╔══

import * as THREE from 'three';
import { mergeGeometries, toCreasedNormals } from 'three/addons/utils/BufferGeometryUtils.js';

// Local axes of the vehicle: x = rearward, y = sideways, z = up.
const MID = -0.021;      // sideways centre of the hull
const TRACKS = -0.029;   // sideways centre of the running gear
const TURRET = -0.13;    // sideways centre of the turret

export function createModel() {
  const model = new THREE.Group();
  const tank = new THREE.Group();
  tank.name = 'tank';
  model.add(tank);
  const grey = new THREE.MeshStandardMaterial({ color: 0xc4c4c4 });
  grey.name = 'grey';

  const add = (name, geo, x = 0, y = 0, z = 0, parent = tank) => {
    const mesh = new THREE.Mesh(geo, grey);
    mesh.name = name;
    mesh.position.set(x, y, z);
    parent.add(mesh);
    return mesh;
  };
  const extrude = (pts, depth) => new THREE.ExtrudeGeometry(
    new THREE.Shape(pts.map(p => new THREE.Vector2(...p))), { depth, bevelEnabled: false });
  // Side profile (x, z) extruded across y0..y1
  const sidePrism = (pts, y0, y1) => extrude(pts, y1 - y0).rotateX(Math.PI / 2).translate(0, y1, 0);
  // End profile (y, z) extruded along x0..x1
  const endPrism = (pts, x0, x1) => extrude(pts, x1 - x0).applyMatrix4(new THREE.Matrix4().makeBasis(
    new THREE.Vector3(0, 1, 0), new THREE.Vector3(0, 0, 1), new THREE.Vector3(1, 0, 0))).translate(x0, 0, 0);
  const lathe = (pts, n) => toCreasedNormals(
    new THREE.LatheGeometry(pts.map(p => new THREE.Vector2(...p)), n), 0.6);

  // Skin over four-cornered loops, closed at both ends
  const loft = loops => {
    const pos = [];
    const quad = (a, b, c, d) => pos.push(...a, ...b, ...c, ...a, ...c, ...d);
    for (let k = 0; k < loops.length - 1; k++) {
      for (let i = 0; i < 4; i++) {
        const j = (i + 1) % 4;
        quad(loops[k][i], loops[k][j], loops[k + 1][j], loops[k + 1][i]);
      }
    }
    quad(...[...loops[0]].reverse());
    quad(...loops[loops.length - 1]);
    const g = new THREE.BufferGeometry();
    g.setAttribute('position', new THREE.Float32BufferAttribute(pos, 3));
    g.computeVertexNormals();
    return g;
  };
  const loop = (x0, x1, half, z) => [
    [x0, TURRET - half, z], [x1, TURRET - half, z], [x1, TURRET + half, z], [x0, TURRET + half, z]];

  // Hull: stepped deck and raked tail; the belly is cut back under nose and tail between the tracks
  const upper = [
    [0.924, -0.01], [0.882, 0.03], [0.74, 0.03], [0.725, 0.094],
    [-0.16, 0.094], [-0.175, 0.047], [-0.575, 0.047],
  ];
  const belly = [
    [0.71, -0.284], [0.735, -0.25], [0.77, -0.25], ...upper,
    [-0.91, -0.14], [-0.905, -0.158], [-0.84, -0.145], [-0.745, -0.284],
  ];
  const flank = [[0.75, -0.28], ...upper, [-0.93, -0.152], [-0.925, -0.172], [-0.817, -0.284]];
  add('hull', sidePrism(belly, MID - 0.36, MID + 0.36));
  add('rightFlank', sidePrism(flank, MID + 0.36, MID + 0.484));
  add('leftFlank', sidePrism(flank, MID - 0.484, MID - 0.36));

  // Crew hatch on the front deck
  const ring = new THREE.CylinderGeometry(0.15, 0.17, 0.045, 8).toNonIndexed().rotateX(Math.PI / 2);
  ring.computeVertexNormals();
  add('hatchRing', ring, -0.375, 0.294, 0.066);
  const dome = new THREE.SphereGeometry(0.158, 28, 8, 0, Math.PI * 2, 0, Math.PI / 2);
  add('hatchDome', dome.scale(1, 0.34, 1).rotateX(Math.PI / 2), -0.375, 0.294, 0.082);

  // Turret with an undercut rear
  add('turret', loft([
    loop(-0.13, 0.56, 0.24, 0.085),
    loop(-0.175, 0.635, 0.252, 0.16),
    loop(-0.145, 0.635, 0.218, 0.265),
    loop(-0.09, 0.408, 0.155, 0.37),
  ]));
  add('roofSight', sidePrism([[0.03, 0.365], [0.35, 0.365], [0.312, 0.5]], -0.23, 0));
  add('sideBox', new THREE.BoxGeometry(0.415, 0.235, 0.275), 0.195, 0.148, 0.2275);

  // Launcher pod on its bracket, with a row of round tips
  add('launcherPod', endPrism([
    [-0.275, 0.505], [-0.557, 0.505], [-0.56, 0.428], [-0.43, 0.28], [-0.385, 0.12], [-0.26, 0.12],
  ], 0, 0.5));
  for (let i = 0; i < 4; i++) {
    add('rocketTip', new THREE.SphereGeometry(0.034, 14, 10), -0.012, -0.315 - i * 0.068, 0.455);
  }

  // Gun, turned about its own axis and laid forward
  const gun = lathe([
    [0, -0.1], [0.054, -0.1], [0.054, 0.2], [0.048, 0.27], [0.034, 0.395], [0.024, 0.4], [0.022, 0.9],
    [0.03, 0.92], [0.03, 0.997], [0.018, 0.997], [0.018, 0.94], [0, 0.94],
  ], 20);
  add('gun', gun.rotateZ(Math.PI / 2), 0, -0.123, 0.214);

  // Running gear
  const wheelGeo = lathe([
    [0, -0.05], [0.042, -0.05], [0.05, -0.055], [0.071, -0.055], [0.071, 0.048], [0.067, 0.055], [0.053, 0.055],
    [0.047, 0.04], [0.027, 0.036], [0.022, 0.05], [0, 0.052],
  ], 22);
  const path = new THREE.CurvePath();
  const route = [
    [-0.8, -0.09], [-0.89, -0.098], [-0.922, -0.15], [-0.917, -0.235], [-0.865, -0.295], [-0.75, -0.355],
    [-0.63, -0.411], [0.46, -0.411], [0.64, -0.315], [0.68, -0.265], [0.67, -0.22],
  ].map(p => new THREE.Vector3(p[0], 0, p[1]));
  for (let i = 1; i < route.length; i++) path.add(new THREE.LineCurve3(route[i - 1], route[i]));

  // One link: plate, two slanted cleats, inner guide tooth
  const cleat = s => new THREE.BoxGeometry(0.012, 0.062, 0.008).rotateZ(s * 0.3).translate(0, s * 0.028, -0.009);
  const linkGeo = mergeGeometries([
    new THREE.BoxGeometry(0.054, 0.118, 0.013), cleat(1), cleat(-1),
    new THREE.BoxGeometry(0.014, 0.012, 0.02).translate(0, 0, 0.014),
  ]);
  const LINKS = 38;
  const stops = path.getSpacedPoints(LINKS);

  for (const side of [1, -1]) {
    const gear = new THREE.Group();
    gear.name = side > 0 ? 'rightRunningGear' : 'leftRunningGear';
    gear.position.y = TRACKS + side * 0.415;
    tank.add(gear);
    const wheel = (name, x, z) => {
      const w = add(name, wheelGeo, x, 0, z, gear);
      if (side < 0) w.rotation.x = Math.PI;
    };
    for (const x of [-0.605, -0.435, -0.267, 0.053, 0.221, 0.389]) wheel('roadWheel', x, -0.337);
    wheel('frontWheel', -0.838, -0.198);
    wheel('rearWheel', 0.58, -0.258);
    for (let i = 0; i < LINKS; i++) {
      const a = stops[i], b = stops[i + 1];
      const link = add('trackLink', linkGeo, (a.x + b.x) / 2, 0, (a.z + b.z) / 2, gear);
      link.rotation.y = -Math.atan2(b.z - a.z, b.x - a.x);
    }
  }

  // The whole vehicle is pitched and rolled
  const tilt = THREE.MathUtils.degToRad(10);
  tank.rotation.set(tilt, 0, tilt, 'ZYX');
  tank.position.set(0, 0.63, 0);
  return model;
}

╚══

Task objective - Could you retype the whole listing above without altering a word?

Exercise solution -
import * as THREE from 'three';
import { mergeGeometries, toCreasedNormals } from 'three/addons/utils/BufferGeometryUtils.js';

// Local axes of the vehicle: x = rearward, y = sideways, z = up.
const MID = -0.021;      // sideways centre of the hull
const TRACKS = -0.029;   // sideways centre of the running gear
const TURRET = -0.13;    // sideways centre of the turret

export function createModel() {
  const model = new THREE.Group();
  const tank = new THREE.Group();
  tank.name = 'tank';
  model.add(tank);
  const grey = new THREE.MeshStandardMaterial({ color: 0xc4c4c4 });
  grey.name = 'grey';

  const add = (name, geo, x = 0, y = 0, z = 0, parent = tank) => {
    const mesh = new THREE.Mesh(geo, grey);
    mesh.name = name;
    mesh.position.set(x, y, z);
    parent.add(mesh);
    return mesh;
  };
  const extrude = (pts, depth) => new THREE.ExtrudeGeometry(
    new THREE.Shape(pts.map(p => new THREE.Vector2(...p))), { depth, bevelEnabled: false });
  // Side profile (x, z) extruded across y0..y1
  const sidePrism = (pts, y0, y1) => extrude(pts, y1 - y0).rotateX(Math.PI / 2).translate(0, y1, 0);
  // End profile (y, z) extruded along x0..x1
  const endPrism = (pts, x0, x1) => extrude(pts, x1 - x0).applyMatrix4(new THREE.Matrix4().makeBasis(
    new THREE.Vector3(0, 1, 0), new THREE.Vector3(0, 0, 1), new THREE.Vector3(1, 0, 0))).translate(x0, 0, 0);
  const lathe = (pts, n) => toCreasedNormals(
    new THREE.LatheGeometry(pts.map(p => new THREE.Vector2(...p)), n), 0.6);

  // Skin over four-cornered loops, closed at both ends
  const loft = loops => {
    const pos = [];
    const quad = (a, b, c, d) => pos.push(...a, ...b, ...c, ...a, ...c, ...d);
    for (let k = 0; k < loops.length - 1; k++) {
      for (let i = 0; i < 4; i++) {
        const j = (i + 1) % 4;
        quad(loops[k][i], loops[k][j], loops[k + 1][j], loops[k + 1][i]);
      }
    }
    quad(...[...loops[0]].reverse());
    quad(...loops[loops.length - 1]);
    const g = new THREE.BufferGeometry();
    g.setAttribute('position', new THREE.Float32BufferAttribute(pos, 3));
    g.computeVertexNormals();
    return g;
  };
  const loop = (x0, x1, half, z) => [
    [x0, TURRET - half, z], [x1, TURRET - half, z], [x1, TURRET + half, z], [x0, TURRET + half, z]];

  // Hull: stepped deck and raked tail; the belly is cut back under nose and tail between the tracks
  const upper = [
    [0.924, -0.01], [0.882, 0.03], [0.74, 0.03], [0.725, 0.094],
    [-0.16, 0.094], [-0.175, 0.047], [-0.575, 0.047],
  ];
  const belly = [
    [0.71, -0.284], [0.735, -0.25], [0.77, -0.25], ...upper,
    [-0.91, -0.14], [-0.905, -0.158], [-0.84, -0.145], [-0.745, -0.284],
  ];
  const flank = [[0.75, -0.28], ...upper, [-0.93, -0.152], [-0.925, -0.172], [-0.817, -0.284]];
  add('hull', sidePrism(belly, MID - 0.36, MID + 0.36));
  add('rightFlank', sidePrism(flank, MID + 0.36, MID + 0.484));
  add('leftFlank', sidePrism(flank, MID - 0.484, MID - 0.36));

  // Crew hatch on the front deck
  const ring = new THREE.CylinderGeometry(0.15, 0.17, 0.045, 8).toNonIndexed().rotateX(Math.PI / 2);
  ring.computeVertexNormals();
  add('hatchRing', ring, -0.375, 0.294, 0.066);
  const dome = new THREE.SphereGeometry(0.158, 28, 8, 0, Math.PI * 2, 0, Math.PI / 2);
  add('hatchDome', dome.scale(1, 0.34, 1).rotateX(Math.PI / 2), -0.375, 0.294, 0.082);

  // Turret with an undercut rear
  add('turret', loft([
    loop(-0.13, 0.56, 0.24, 0.085),
    loop(-0.175, 0.635, 0.252, 0.16),
    loop(-0.145, 0.635, 0.218, 0.265),
    loop(-0.09, 0.408, 0.155, 0.37),
  ]));
  add('roofSight', sidePrism([[0.03, 0.365], [0.35, 0.365], [0.312, 0.5]], -0.23, 0));
  add('sideBox', new THREE.BoxGeometry(0.415, 0.235, 0.275), 0.195, 0.148, 0.2275);

  // Launcher pod on its bracket, with a row of round tips
  add('launcherPod', endPrism([
    [-0.275, 0.505], [-0.557, 0.505], [-0.56, 0.428], [-0.43, 0.28], [-0.385, 0.12], [-0.26, 0.12],
  ], 0, 0.5));
  for (let i = 0; i < 4; i++) {
    add('rocketTip', new THREE.SphereGeometry(0.034, 14, 10), -0.012, -0.315 - i * 0.068, 0.455);
  }

  // Gun, turned about its own axis and laid forward
  const gun = lathe([
    [0, -0.1], [0.054, -0.1], [0.054, 0.2], [0.048, 0.27], [0.034, 0.395], [0.024, 0.4], [0.022, 0.9],
    [0.03, 0.92], [0.03, 0.997], [0.018, 0.997], [0.018, 0.94], [0, 0.94],
  ], 20);
  add('gun', gun.rotateZ(Math.PI / 2), 0, -0.123, 0.214);

  // Running gear
  const wheelGeo = lathe([
    [0, -0.05], [0.042, -0.05], [0.05, -0.055], [0.071, -0.055], [0.071, 0.048], [0.067, 0.055], [0.053, 0.055],
    [0.047, 0.04], [0.027, 0.036], [0.022, 0.05], [0, 0.052],
  ], 22);
  const path = new THREE.CurvePath();
  const route = [
    [-0.8, -0.09], [-0.89, -0.098], [-0.922, -0.15], [-0.917, -0.235], [-0.865, -0.295], [-0.75, -0.355],
    [-0.63, -0.411], [0.46, -0.411], [0.64, -0.315], [0.68, -0.265], [0.67, -0.22],
  ].map(p => new THREE.Vector3(p[0], 0, p[1]));
  for (let i = 1; i < route.length; i++) path.add(new THREE.LineCurve3(route[i - 1], route[i]));

  // One link: plate, two slanted cleats, inner guide tooth
  const cleat = s => new THREE.BoxGeometry(0.012, 0.062, 0.008).rotateZ(s * 0.3).translate(0, s * 0.028, -0.009);
  const linkGeo = mergeGeometries([
    new THREE.BoxGeometry(0.054, 0.118, 0.013), cleat(1), cleat(-1),
    new THREE.BoxGeometry(0.014, 0.012, 0.02).translate(0, 0, 0.014),
  ]);
  const LINKS = 38;
  const stops = path.getSpacedPoints(LINKS);

  for (const side of [1, -1]) {
    const gear = new THREE.Group();
    gear.name = side > 0 ? 'rightRunningGear' : 'leftRunningGear';
    gear.position.y = TRACKS + side * 0.415;
    tank.add(gear);
    const wheel = (name, x, z) => {
      const w = add(name, wheelGeo, x, 0, z, gear);
      if (side < 0) w.rotation.x = Math.PI;
    };
    for (const x of [-0.605, -0.435, -0.267, 0.053, 0.221, 0.389]) wheel('roadWheel', x, -0.337);
    wheel('frontWheel', -0.838, -0.198);
    wheel('rearWheel', 0.58, -0.258);
    for (let i = 0; i < LINKS; i++) {
      const a = stops[i], b = stops[i + 1];
      const link = add('trackLink', linkGeo, (a.x + b.x) / 2, 0, (a.z + b.z) / 2, gear);
      link.rotation.y = -Math.atan2(b.z - a.z, b.x - a.x);
    }
  }

  // The whole vehicle is pitched and rolled
  const tilt = THREE.MathUtils.degToRad(10);
  tank.rotation.set(tilt, 0, tilt, 'ZYX');
  tank.position.set(0, 0.63, 0);
  return model;
}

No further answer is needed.